Indonesia lies on the Ring of Fire that is geographically vulnerable to natural disasters. One of the problems caused by this is the difficult logistical distribution to the disaster impacted areas.
To address the problem, Animal Science lecturer from Universitas Gadjah Mada (UGM), Dr. Ir. Endy Triyannanto, S.Pt., M.Eng., IPM, ASEAN Eng., made an innovation in long lasting packaging that is also safe, healthy, intact, halal, cheap, nutritious and easily distributed to the impacted areas.
“One of packaging alternatives that can preserve and maintain food quality is retort pouch, which is military technology plastic wrapping that enables easy distribution of food to disaster impacted areas,” said Endy.
Endy added the wrapping is strong enough to be dropped from a height. It can prevent the decreased nutrition level for a long time between 6 months – 1 year, depending on the quality of the food and packaging.
Retort pouch has 4—5 plastic layers that serve to protect the food from light, oxygen, and bacteria. In Indonesia’s food packaging, retort packaging is still new, whether for disaster or commercial needs.
“The types of food that are normally distributed to disaster areas are instant noodles, biscuits, fresh food, and canned foods. This signifies that innovation is needed related to logistical arrangement, particularly in terms of food, so the people will be more prepared in case of disaster,” he said.
He said not many cattle food products had been developed with a retort packaging, partly due to the newness of such technology. Examples of food products that have been developed with retort packaging are beef rendang, satay, smoked goat sausage, and chicken, done by LIPI and UGM.
He added food experts in Indonesia have not touched upon the food handling issue during disaster.

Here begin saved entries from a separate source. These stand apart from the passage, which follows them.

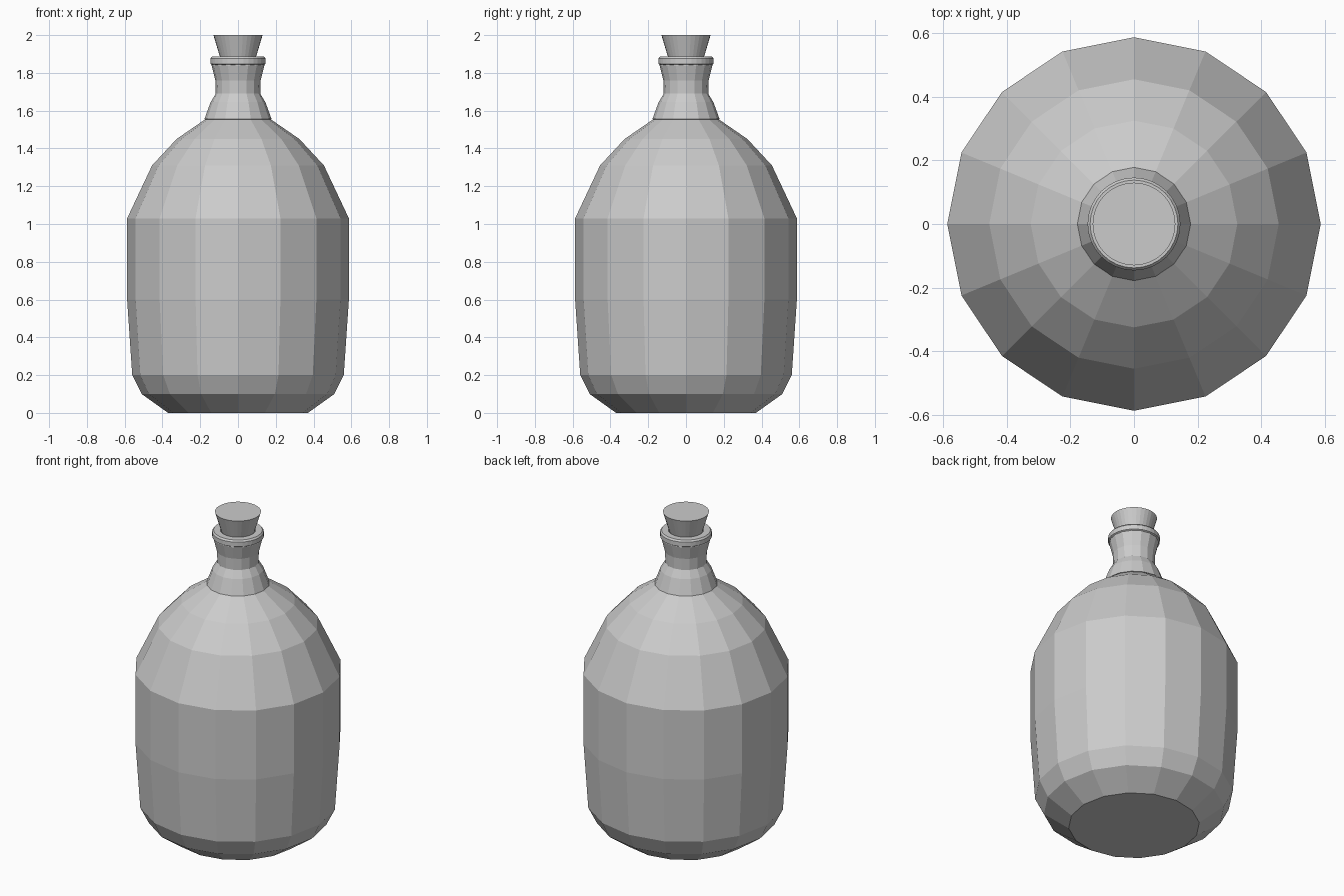
import bpy
import bmesh
from math import cos, sin, tau

cube = bpy.data.objects.get("Cube")
if cube:
    bpy.data.objects.remove(cube, do_unlink=True)

SIDES = 16

grey = bpy.data.materials.new("plain_grey")
grey.use_nodes = True
color = (0.6, 0.6, 0.6, 1)
grey.diffuse_color = color
grey.node_tree.nodes["Principled BSDF"].inputs["Base Color"].default_value = color


def lathe(name, profile, sides=SIDES, cap_bottom=True, cap_top=True):
    """Revolve (radius, height) points around z into a faceted part."""
    bm = bmesh.new()
    rings = [[bm.verts.new((r * cos(tau * i / sides), r * sin(tau * i / sides), z))
              for i in range(sides)] for r, z in profile]
    for low, high in zip(rings, rings[1:]):
        for i in range(sides):
            j = (i + 1) % sides
            bm.faces.new((low[i], low[j], high[j], high[i]))
    if cap_bottom:
        bm.faces.new(rings[0][::-1])
    if cap_top:
        bm.faces.new(rings[-1])
    mesh = bpy.data.meshes.new(name)
    bm.to_mesh(mesh)
    bm.free()
    mesh.materials.append(grey)
    obj = bpy.data.objects.new(name, mesh)
    bpy.context.collection.objects.link(obj)
    return obj


# Rounded body with a tapered foot and sloping shoulders
lathe("bottle_body", [(0.37, 0), (0.51, 0.10), (0.56, 0.20), (0.587, 0.60),
                      (0.587, 1.03), (0.455, 1.31), (0.325, 1.45), (0.165, 1.56)])

# Waisted neck, slightly wider than the shoulder opening
lathe("bottle_neck", [(0.165, 1.553), (0.178, 1.555), (0.145, 1.645), (0.118, 1.69),
                      (0.12, 1.76), (0.14, 1.84), (0.138, 1.85)])

# Rolled lip around the mouth
lathe("bottle_lip", [(0.138, 1.843), (0.146, 1.848), (0.146, 1.876), (0.138, 1.886),
                     (0.10, 1.886), (0.088, 1.87)], sides=2 * SIDES)

# Tapered stopper
lathe("stopper", [(0.085, 1.85), (0.13, 2.0)], sides=2 * SIDES)
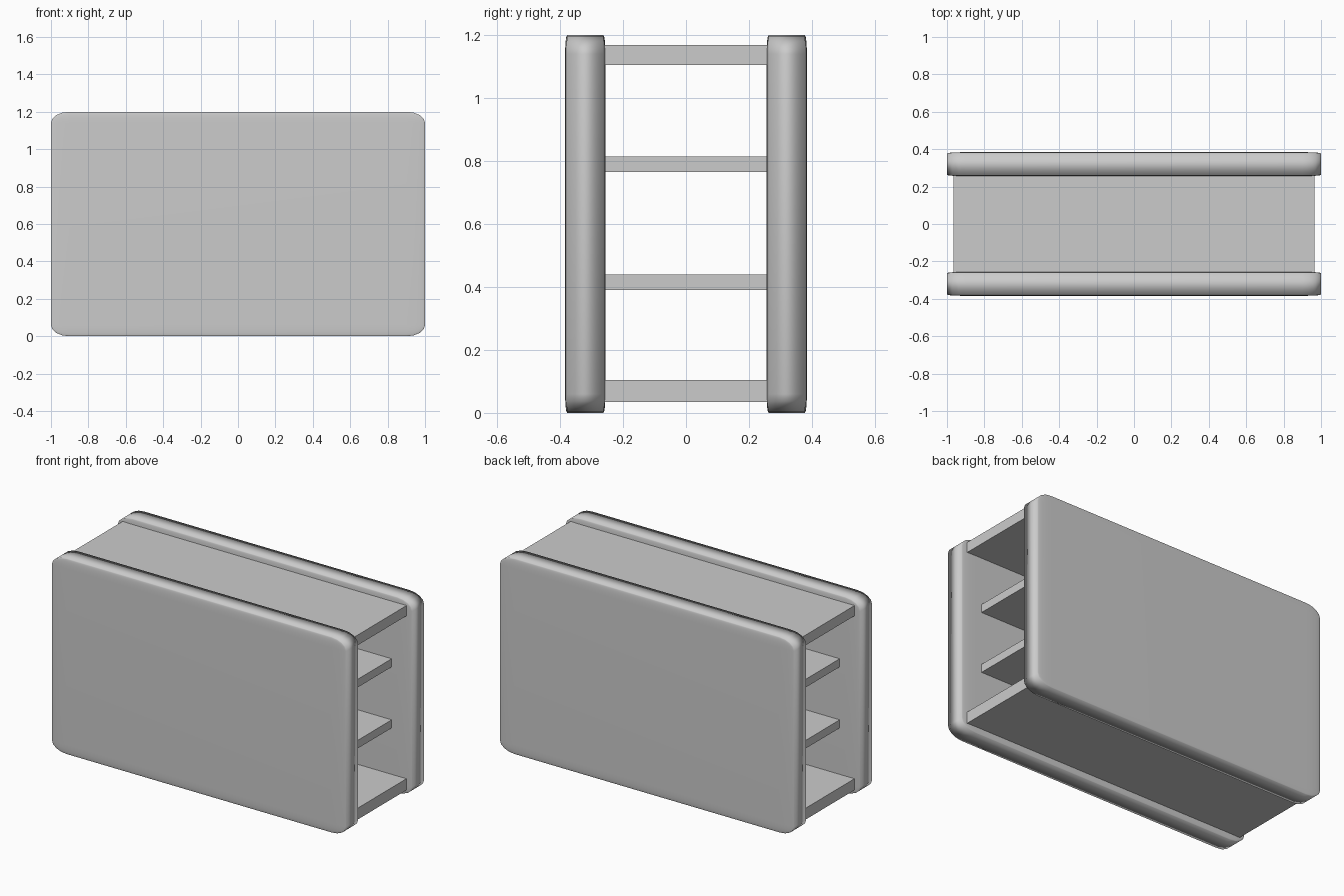
import bpy
import math

default = bpy.data.objects.get("Cube")
if default:
    bpy.data.objects.remove(default, do_unlink=True)


def box(name, center, size):
    bpy.ops.mesh.primitive_cube_add(size=1, location=center)
    obj = bpy.context.object
    obj.name = name
    obj.scale = size
    return obj


# Front and back slabs: the bevel stretches with the scale, so corners are
# broad across the face and tight through the thickness
for name, side in (("front_panel", -1), ("back_panel", 1)):
    panel = box(name, (0, side * 0.32, 0.6), (2, 0.128, 1.2))
    bevel = panel.modifiers.new("rounded_edges", "BEVEL")
    bevel.width = 0.05
    bevel.segments = 4
    bpy.ops.object.modifier_apply(modifier=bevel.name)
    bpy.ops.object.shade_smooth_by_angle(angle=math.radians(35))

# Boards spanning between the slabs: name, half length, bottom, top
boards = (
    ("bottom_board", 0.965, 0.035, 0.105),
    ("lower_shelf", 0.865, 0.39, 0.44),
    ("upper_shelf", 0.865, 0.765, 0.815),
    ("top_board", 0.965, 1.105, 1.168),
)
for name, half, low, high in boards:
    box(name, (0, 0, (low + high) / 2), (2 * half, 0.53, high - low))
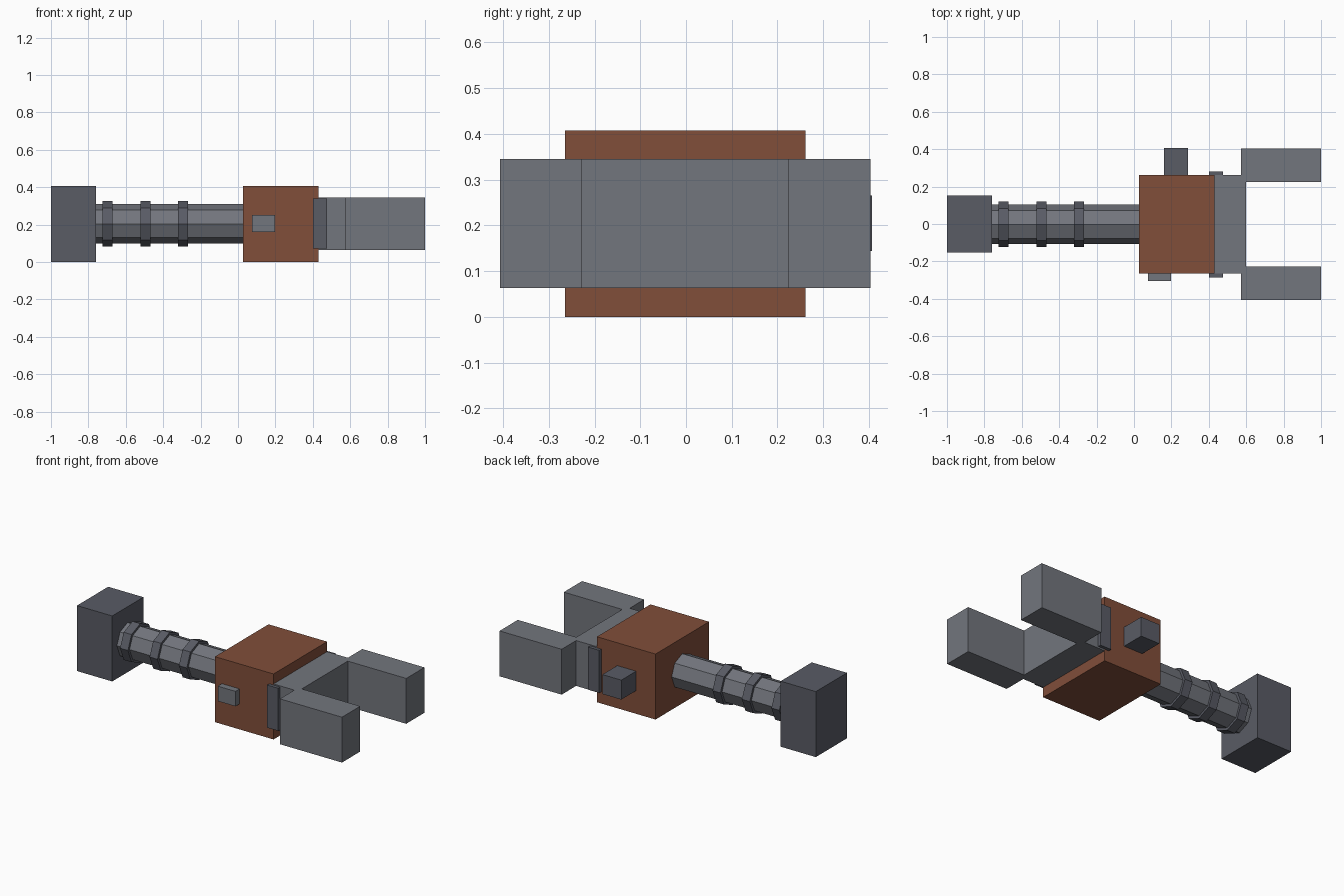
import bpy
from math import pi

if "Cube" in bpy.data.objects:
    bpy.data.objects.remove(bpy.data.objects["Cube"])

YC = -0.002   # centre line in y
ZC = 0.204    # centre line in z


def material(name, rgb):
    m = bpy.data.materials.new(name)
    m.diffuse_color = (*rgb, 1)
    m.use_nodes = True
    m.node_tree.nodes["Principled BSDF"].inputs["Base Color"].default_value = m.diffuse_color
    return m


BROWN = material("rust_brown", (0.22, 0.077, 0.042))
STEEL = material("steel", (0.17, 0.18, 0.205))
DARK = material("dark_steel", (0.1, 0.106, 0.13))


def box(name, x, y, z, mat):
    """Box from its (min, max) range on each axis."""
    mid = [(a + b) / 2 for a, b in (x, y, z)]
    bpy.ops.mesh.primitive_cube_add(size=1, location=mid)
    ob = bpy.context.object
    ob.name = name
    ob.scale = [b - a for a, b in (x, y, z)]
    bpy.ops.object.transform_apply(location=False, rotation=False, scale=True)
    ob.data.materials.append(mat)
    return ob


def octagon_bar(name, x, radius, mat):
    """Eight-sided bar along x, with corners on the axes."""
    bpy.ops.mesh.primitive_cylinder_add(
        vertices=8, radius=radius, depth=x[1] - x[0],
        location=((x[0] + x[1]) / 2, YC, ZC), rotation=(0, pi / 2, 0))
    ob = bpy.context.object
    ob.name = name
    ob.data.materials.append(mat)
    return ob


# Handle: end block, octagonal shaft and three grip rings
box("end_block", (-1.0, -0.758), (-0.153, 0.153), (0, 0.407), DARK)
octagon_bar("shaft", (-0.76, 0.03), 0.105, STEEL)
for i, cx in enumerate((-0.698, -0.495, -0.293)):
    octagon_bar(f"grip_ring_{i + 1}", (cx - 0.027, cx + 0.027), 0.121, DARK)

# Central housing with a front button and a rear knob
box("housing", (0.027, 0.43), (YC - 0.263, YC + 0.263), (0, 0.407), BROWN)
box("front_button", (0.075, 0.197), (-0.306, -0.225), (0.159, 0.252), STEEL)
box("rear_knob", (0.16, 0.29), (0.24, 0.407), (0.144, 0.265), DARK)

# Forked head: crossbar, two prongs and two side plates
box("fork_base", (0.41, 0.598), (YC - 0.263, YC + 0.263), (0.063, 0.345), STEEL)
for side, s in (("front", -1), ("rear", 1)):
    prong = sorted((YC + s * 0.226, YC + s * 0.405))
    plate = sorted((YC + s * 0.24, YC + s * 0.283))
    box(f"{side}_prong", (0.573, 1.0), prong, (0.063, 0.345), STEEL)
    box(f"{side}_side_plate", (0.4, 0.476), plate, (0.073, 0.338), DARK)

“Innovation in storing, processing, and distribution of food is very determining in the development of disaster mitigation in Industry 4.0. In the future, retort packaging will be a new culture in Indonesia’s packaging that will allow MSMEs to make ready–to-eat products for distribution anywhere, including disaster affected areas,” he concluded.